BRADLEY: For us, it’s been essential, because obviously it is our first line of non-operative treatment. It’s also essential in the post-operative period. I think that there are things that we can do that are innovative in delivering PT care. So, whether that is virtual PT or self-regulated PT, where we get feedback and we utilize numbers or computers to see how somebody is doing, based on the feedback they give.

For me, physical therapy is a great opportunity to start to utilize telehealth as an important aspect, to continue with the in-person care that we need and how we identify the patients that need it, and then move to virtual or digital health resources. We are utilizing a lot of those things already, but we probably could be doing a better job. And, I hope we can do so in the future.

ConvergenceRI: What questions haven’t I asked, should I have asked, that you would like to talk about?
BRADLEY: Rhode Island is an interesting state, with its 1 million people and convoluted, multiple integrated health systems and reimbursement systems; it’s a little bit of a challenge. And, we sit between Boston and New York, which have much higher reimbursements.

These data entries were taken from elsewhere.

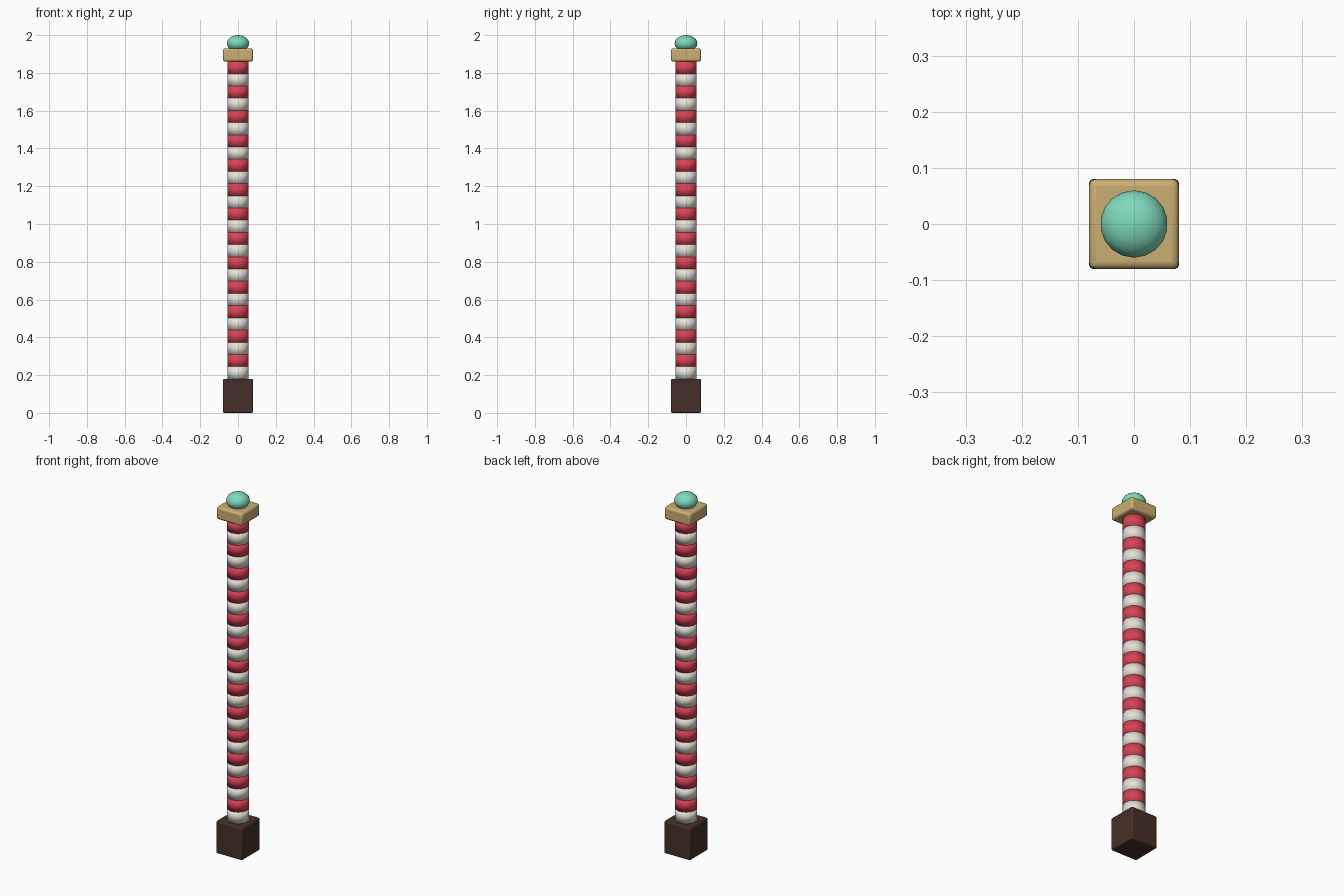
import bpy

if "Cube" in bpy.data.objects:
    bpy.data.objects.remove(bpy.data.objects["Cube"])


def material(name, rgb):
    m = bpy.data.materials.new(name)
    m.diffuse_color = (*rgb, 1)
    m.use_nodes = True
    m.node_tree.nodes["Principled BSDF"].inputs["Base Color"].default_value = m.diffuse_color
    return m


RED = material("red", (0.70, 0.055, 0.09))
WHITE = material("off_white", (0.82, 0.78, 0.72))
GOLD = material("gold", (0.60, 0.43, 0.17))
TEAL = material("teal", (0.21, 0.69, 0.50))
BROWN = material("dark_brown", (0.06, 0.03, 0.02))


def block(name, z0, z1, half, bevel, segments, mat):
    bpy.ops.mesh.primitive_cube_add(size=1, location=(0, 0, (z0 + z1) / 2))
    o = bpy.context.object
    o.name = name
    o.scale = (half * 2, half * 2, z1 - z0)
    bpy.ops.object.transform_apply(location=False, rotation=False, scale=True)
    b = o.modifiers.new("bevel", "BEVEL")
    b.width = bevel
    b.segments = segments
    o.data.materials.append(mat)
    bpy.ops.object.shade_smooth_by_angle()


# Square foot and square cap plate
block("foot", 0, 0.18, 0.08, 0.007, 2, BROWN)
block("cap_plate", 1.86, 1.93, 0.08, 0.012, 3, GOLD)

# Stack of alternating rings, smooth shaded over their rims
COUNT = 26
step = (1.86 - 0.18) / COUNT
for i in range(COUNT):
    bpy.ops.mesh.primitive_cylinder_add(
        vertices=18, radius=0.056, depth=step,
        location=(0, 0, 0.18 + step * (i + 0.5)))
    ring = bpy.context.object
    ring.name = f"ring_{i + 1:02d}"
    ring.data.materials.append(RED if i % 2 else WHITE)
    bpy.ops.object.shade_smooth()

# Flattened ball finial
bpy.ops.mesh.primitive_uv_sphere_add(
    segments=18, ring_count=12, radius=0.06, location=(0, 0, 1.956))
ball = bpy.context.object
ball.name = "ball_finial"
ball.scale = (1, 1, 0.044 / 0.06)
bpy.ops.object.transform_apply(location=False, rotation=False, scale=True)
ball.data.materials.append(TEAL)
bpy.ops.object.shade_smooth()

My biggest worry is how do we figure out how to continue to recruit talented providers, whether that’s physicians, PAs, or PTs. I want to make sure that people want to come to Rhode Island to deliver health care..

I think everybody belongs at that table – and that includes the payers, the health care systems, the providers – and even the employers that are paying the premiums for the health care.

We need to find something that continues to incentivize people [to come to Rhode Island]. You alluded to it when you said: Why is it so hard to find a primary care physician? And, why is access [proving so difficult]?

ConvergenceRI: Given your busy schedule, do you regularly get a chance to read ConvergenceRI?  

ConvergenceRI: Is there anything that you feel that I should be doing differently? Or better? Or stories that you like to see more coverage about?
BRADLEY: That’s a good question. I enjoy it. You can’t cover everything. It usually has a kind of potpourri that walks through different aspects [of health care], it usually has a good mix of what’s happening in innovation, on the academic side and in health care delivery, and what is happening with payers. I quite enjoy reading ConvergenceRI.

© | subscribe | contact us | report problem | About | Advertise

powered by creative circle media solutions

Join the conversation

Want to get ConvergenceRI
in your inbox every Monday?

Type of subscription (choose one):

We will contact you with subscription details.

Thank you for subscribing!

We will contact you shortly with subscription details.